  11. ^ Starcke K, Polzer C, Wolf OT, Brand M (February 2011). "Does stress alter everyday moral decision-making?". Psychoneuroendocrinology. 36 (2): 210–9. doi:10.1016/j.psyneuen.2010.07.010. PMID 20692104. S2CID 1341666.
  12. ^ a b Krettenauer T, Jia F, Mosleh M (February 2011). "The role of emotion expectancies in adolescents' moral decision making". Journal of Experimental Child Psychology. 108 (2): 358–70. doi:10.1016/j.jecp.2010.08.014. PMID 20961560.
  13. ^ Chua HF, Gonzalez R, Taylor SF, Welsh RC, Liberzon I (October 2009). "Decision-related loss: regret and disappointment". NeuroImage. 47 (4): 2031–40. doi:10.1016/j.neuroimage.2009.06.006. PMID 19524050. S2CID 16765820.
  14. ^ Weber EU, Johnson EJ (2009). "Mindful judgment and decision making". Annual Review of Psychology. 60: 53–85. doi:10.1146/annurev.psych.60.110707.163633. PMID 18798706. S2CID 5560068.
  15. ^ a b c Summers B, Duxbury D (2012). "Decision-dependent emotions and behavioral anomalies". Organizational Behavior and Human Decision Processes. 118 (2): 226–238. doi:10.1016/j.obhdp.2012.03.004.

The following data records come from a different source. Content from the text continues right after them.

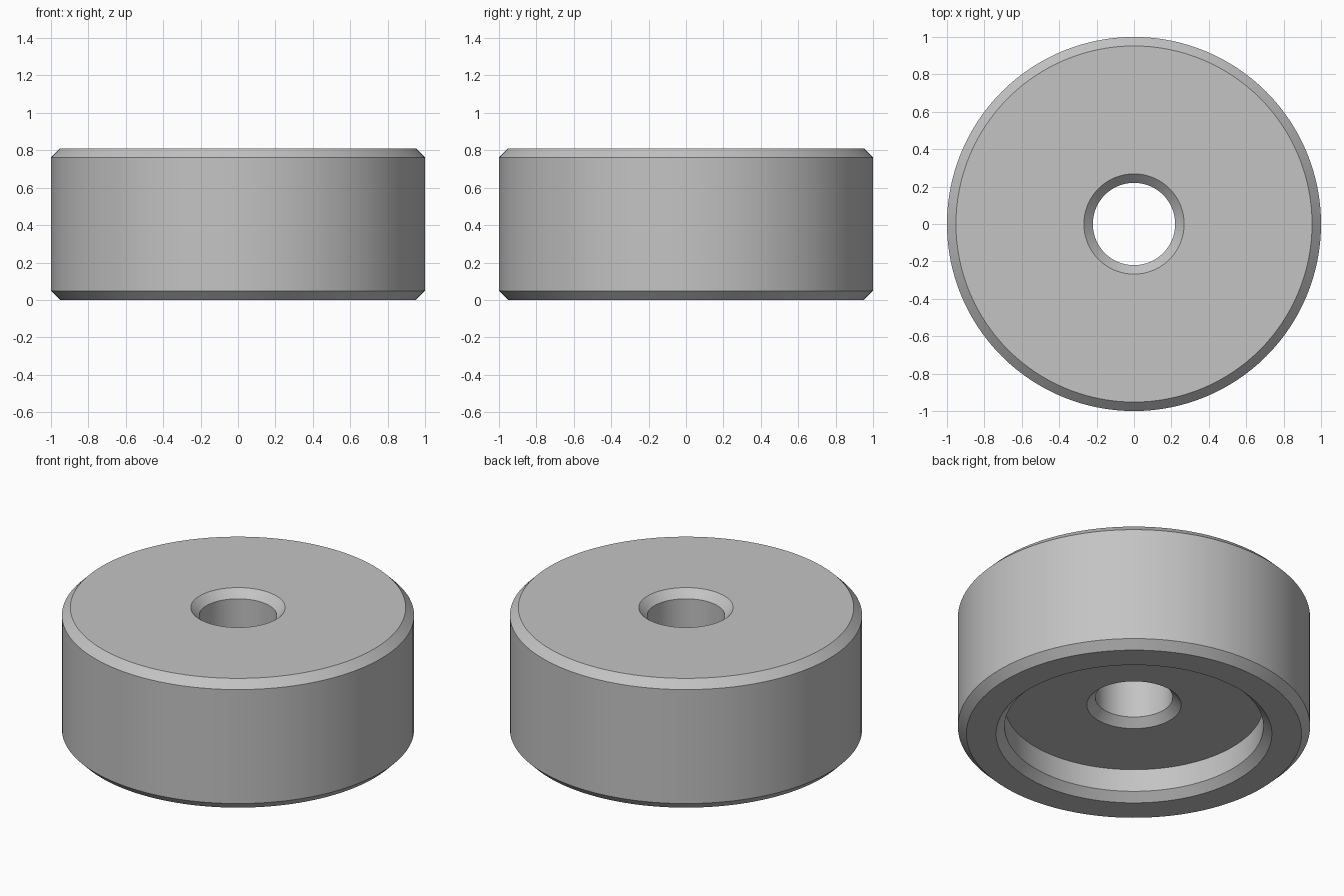
import bpy
import bmesh
import math

cube = bpy.data.objects.get("Cube")
if cube:
    bpy.data.objects.remove(cube, do_unlink=True)

# Main dimensions
HEIGHT, RADIUS, HOLE = 0.81, 1.0, 0.22
RECESS, DEPTH, BEVEL = 0.735, 0.19, 0.048
SEGMENTS = 128

# Plain grey material
grey = bpy.data.materials.new("plain grey")
grey.use_nodes = True
colour = (0.55, 0.55, 0.55, 1)
grey.diffuse_color = colour
grey.node_tree.nodes["Principled BSDF"].inputs["Base Color"].default_value = colour

# Closed cross-section (radius, height): bevelled rim, through hole, recess below
profile = [
    (RADIUS - BEVEL, 0), (RADIUS, BEVEL),
    (RADIUS, HEIGHT - BEVEL), (RADIUS - BEVEL, HEIGHT),
    (HOLE + BEVEL, HEIGHT), (HOLE, HEIGHT - BEVEL),
    (HOLE, DEPTH + BEVEL), (HOLE + BEVEL, DEPTH),
    (RECESS, DEPTH), (RECESS, BEVEL), (RECESS + BEVEL, 0),
]

# Revolve the cross-section into the round foot
bm = bmesh.new()
verts = [bm.verts.new((r, 0, z)) for r, z in profile]
edges = [bm.edges.new((v, verts[i - 1])) for i, v in enumerate(verts)]
bmesh.ops.spin(bm, geom=verts + edges, cent=(0, 0, 0), axis=(0, 0, 1),
               angle=math.tau, steps=SEGMENTS, use_merge=True)
bmesh.ops.remove_doubles(bm, verts=bm.verts[:], dist=0.0001)
bmesh.ops.recalc_face_normals(bm, faces=bm.faces[:])
mesh = bpy.data.meshes.new("round_foot")
bm.to_mesh(mesh)
bm.free()
mesh.materials.append(grey)

foot = bpy.data.objects.new("round_foot", mesh)
bpy.context.collection.objects.link(foot)

# Smooth round walls with crisp bevel edges
bpy.ops.object.select_all(action="DESELECT")
foot.select_set(True)
bpy.context.view_layer.objects.active = foot
bpy.ops.object.shade_smooth_by_angle(angle=math.radians(30))
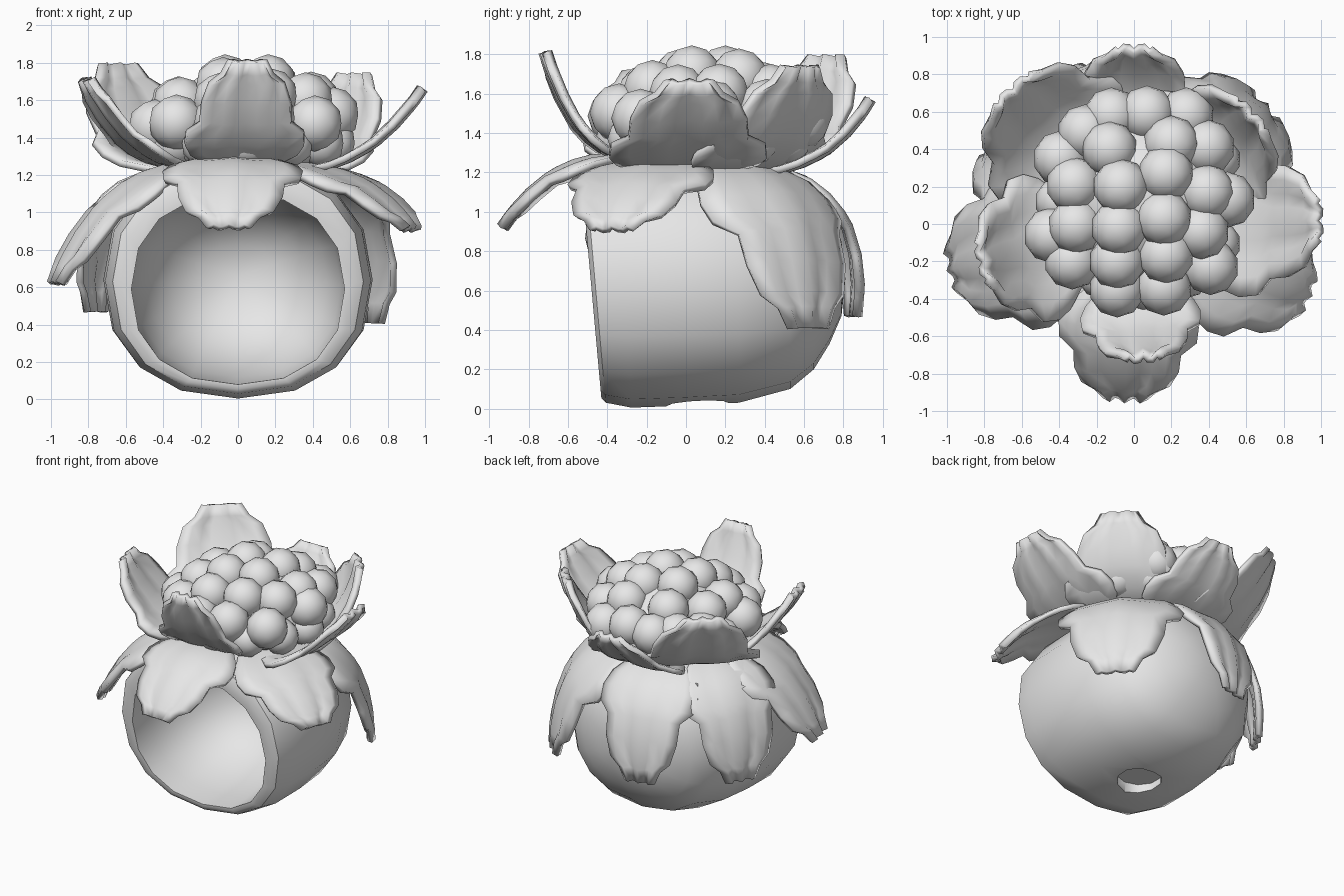
import bpy, bmesh, math
from mathutils import Vector

if "Cube" in bpy.data.objects:
    bpy.data.objects.remove(bpy.data.objects["Cube"])

grey = bpy.data.materials.new("light_grey")
grey.diffuse_color = (0.8, 0.8, 0.8, 1)
grey.use_nodes = True
grey.node_tree.nodes["Principled BSDF"].inputs["Base Color"].default_value = grey.diffuse_color


def finish(bm, name, angle=50):
    bmesh.ops.recalc_face_normals(bm, faces=bm.faces)
    me = bpy.data.meshes.new(name)
    bm.to_mesh(me)
    bm.free()
    ob = bpy.data.objects.new(name, me)
    bpy.context.collection.objects.link(ob)
    me.materials.append(grey)
    shade(ob, angle)
    return ob


def shade(ob, angle):
    bpy.ops.object.select_all(action='DESELECT')
    ob.select_set(True)
    bpy.context.view_layer.objects.active = ob
    bpy.ops.object.shade_smooth_by_angle(angle=math.radians(angle))


def apply_modifiers(ob):
    bpy.context.view_layer.objects.active = ob
    for m in list(ob.modifiers):
        bpy.ops.object.modifier_apply(modifier=m.name)


# --- Hollow pot lying on its side, open towards the front ---
def ring(bm, y, a, b, cz, n=16):
    verts = []
    for i in range(n):
        t = 2 * math.pi * i / n - math.pi / 2
        c, s = math.cos(t), math.sin(t)
        x = a * math.copysign(abs(c) ** 0.88, c)
        z = cz + b * math.copysign(abs(s) ** 0.88, s)
        lean = -0.09 * (z - 0.05) * max(0, min(1, -y / 0.42))
        verts.append(bm.verts.new((x, y + lean, z)))
    return verts


# (y, half width, half height, centre height), from back outside to back inside
rings = [(0.79, 0.20, 0.19, 0.66), (0.73, 0.37, 0.33, 0.66), (0.65, 0.50, 0.45, 0.65),
         (0.53, 0.60, 0.54, 0.64), (0.27, 0.695, 0.61, 0.64), (0.0, 0.72, 0.625, 0.64),
         (-0.28, 0.71, 0.63, 0.635), (-0.41, 0.67, 0.60, 0.63), (-0.43, 0.625, 0.565, 0.62),
         (-0.43, 0.57, 0.51, 0.59), (-0.25, 0.575, 0.51, 0.6), (-0.05, 0.55, 0.49, 0.61),
         (0.15, 0.48, 0.43, 0.62), (0.32, 0.36, 0.33, 0.63), (0.42, 0.2, 0.19, 0.64)]
bm = bmesh.new()
loops = [ring(bm, *r) for r in rings]
for p, q in zip(loops, loops[1:]):
    for i in range(16):
        j = (i + 1) % 16
        bm.faces.new((p[i], p[j], q[j], q[i]))
for loop, y in ((loops[0], 0.81), (loops[-1], 0.46)):
    pole = bm.verts.new((0, y, 0.66))
    for i in range(16):
        bm.faces.new((loop[i], loop[(i + 1) % 16], pole))
pot = finish(bm, "pot")

# --- Blind drain recess in the underside ---
bpy.ops.mesh.primitive_cylinder_add(vertices=10, radius=0.16, depth=0.4, location=(0, 0.06, -0.11))
cutter = bpy.context.object
cutter.name = "drain_recess_cutter"
cutter.hide_render = True
cut = pot.modifiers.new("drain_recess", 'BOOLEAN')
cut.operation = 'DIFFERENCE'
cut.solver = 'EXACT'
cut.object = cutter
apply_modifiers(pot)
bpy.data.objects.remove(cutter)
shade(pot, 40)

# --- Lobed leaves: (distance along the leaf, half width factor) ---
OUTLINE = [(0, 0.4), (0.14, 0.62), (0.3, 0.9), (0.42, 1.0), (0.54, 0.98),
           (0.62, 0.76), (0.76, 0.74), (0.88, 0.62), (0.93, 0.42), (1.0, 0.3)]


def leaf(name, azimuth, half, base, ctrl, tip, curl):
    """Spine is a curve through (radius, height) points; curl wraps the sides inwards."""
    az = math.radians(azimuth)
    out = Vector((math.cos(az), math.sin(az), 0))
    side = Vector((-out.y, out.x, 0))
    b, c, e = (Vector(p) for p in (base, ctrl, tip))
    bm = bmesh.new()
    rows = []
    for t, w in OUTLINE:
        row = []
        for k in range(-4, 5):
            v = k / 4
            p = b * (1 - t) ** 2 + c * (2 * t * (1 - t)) + e * t ** 2
            d = (c - b) * (1 - t) + (e - c) * t
            nrm = Vector((-d.y, d.x)).normalized()
            x = v * w * half
            p = p + nrm * (0.018 * math.cos(abs(v) * math.pi * 2.6) * t)
            r = p.x - curl * x * x
            z = p.y - (0.25 * x * x if tip[1] < 1.2 else 0)
            row.append(bm.verts.new(out * r + side * x + Vector((0, 0, z))))
        rows.append(row)
    for p, q in zip(rows, rows[1:]):
        for i in range(8):
            bm.faces.new((p[i], p[i + 1], q[i + 1], q[i]))
    ob = finish(bm, name, 180)
    m = ob.modifiers.new("thickness", 'SOLIDIFY')
    m.thickness = 0.036
    m.offset = 0
    apply_modifiers(ob)
    shade(ob, 100)


# Drooping leaves over the pot
low = [(-93, 0.37, (0.25, 1.27), (0.66, 1.34), (0.93, 0.92), 0.3),
       (-22, 0.38, (0.25, 1.25), (0.74, 1.27), (1.00, 0.91), 0.35),
       (42, 0.44, (0.3, 1.25), (0.93, 1.22), (0.93, 0.41), 0.6),
       (103, 0.35, (0.3, 1.24), (0.93, 1.22), (0.87, 0.47), 0.5),
       (151, 0.36, (0.3, 1.24), (0.92, 1.22), (0.87, 0.47), 0.5),
       (194, 0.42, (0.25, 1.26), (0.76, 1.24), (1.00, 0.62), 0.4)]
for i, a in enumerate(low):
    leaf(f"drooping_leaf_{i + 1}", *a)

# Upright leaves around the head
high = [(-86, 0.32, (0.25, 1.26), (0.56, 1.28), (0.72, 1.81), -0.1),
        (1, 0.40, (0.25, 1.22), (0.70, 1.20), (0.99, 1.66), 0.25),
        (43, 0.42, (0.25, 1.22), (0.74, 1.16), (0.86, 1.74), 0.45),
        (90, 0.36, (0.25, 1.20), (0.72, 1.16), (0.94, 1.57), 0.3),
        (132, 0.45, (0.25, 1.22), (0.78, 1.20), (0.97, 1.79), 0.3),
        (194, 0.40, (0.25, 1.24), (0.62, 1.24), (0.84, 1.71), 0.1)]
for i, a in enumerate(high):
    leaf(f"upright_leaf_{i + 1}", *a)

# --- Head of round florets on a domed core ---
bm = bmesh.new()
CX, CY = 0.05, 0.12


def ball(x, y, z, r):
    made = bmesh.ops.create_icosphere(bm, subdivisions=2, radius=r)
    bmesh.ops.translate(bm, verts=made["verts"], vec=(x, y, z))


spots = [(-0.07, 0.2), (0.17, 0.27), (-0.08, -0.02), (0.16, 0.03), (-0.09, -0.2),
         (0.17, -0.17), (-0.09, -0.35), (0.16, -0.34), (-0.32, 0.21), (-0.31, -0.01),
         (-0.33, -0.2), (-0.26, 0.49), (-0.13, 0.40), (0.07, 0.59), (0.20, 0.43),
         (0.39, 0.41), (0.39, 0.17), (0.36, -0.04), (0.41, -0.23), (0.50, 0.13),
         (-0.44, -0.06), (-0.39, 0.35), (0.28, 0.58), (-0.12, 0.58)]
for x, y in spots:
    d2 = (x - CX) ** 2 + (y - CY) ** 2
    ball(x, y, 1.715 - 0.95 * d2, 0.15)
# Lower florets tucked behind the leaves
for i in range(12):
    a = 2 * math.pi * i / 12
    ball(CX + 0.45 * math.cos(a), CY + 0.45 * math.sin(a), 1.37, 0.13)
finish(bm, "florets", 60)

bm = bmesh.new()
bmesh.ops.create_icosphere(bm, subdivisions=3, radius=1)
for v in bm.verts:
    v.co = (CX + v.co.x * 0.47, CY + v.co.y * 0.47, 1.32 + v.co.z * (0.42 if v.co.z > 0 else 0.12))
finish(bm, "floret_core", 60)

  16. ^ a b c Power TE, Swartzman LC, Robinson JW (May 2011). "Cognitive-emotional decision making (CEDM): a framework of patient medical decision making". Patient Education and Counseling. 83 (2): 163–9. doi:10.1016/j.pec.2010.05.021. PMID 20573468.
  17. ^ a b Gupta R, Koscik TR, Bechara A, Tranel D (March 2011). "The amygdala and decision-making". Neuropsychologia. 49 (4): 760–6. doi:10.1016/j.neuropsychologia.2010.09.029. PMC 3032808. PMID 20920513.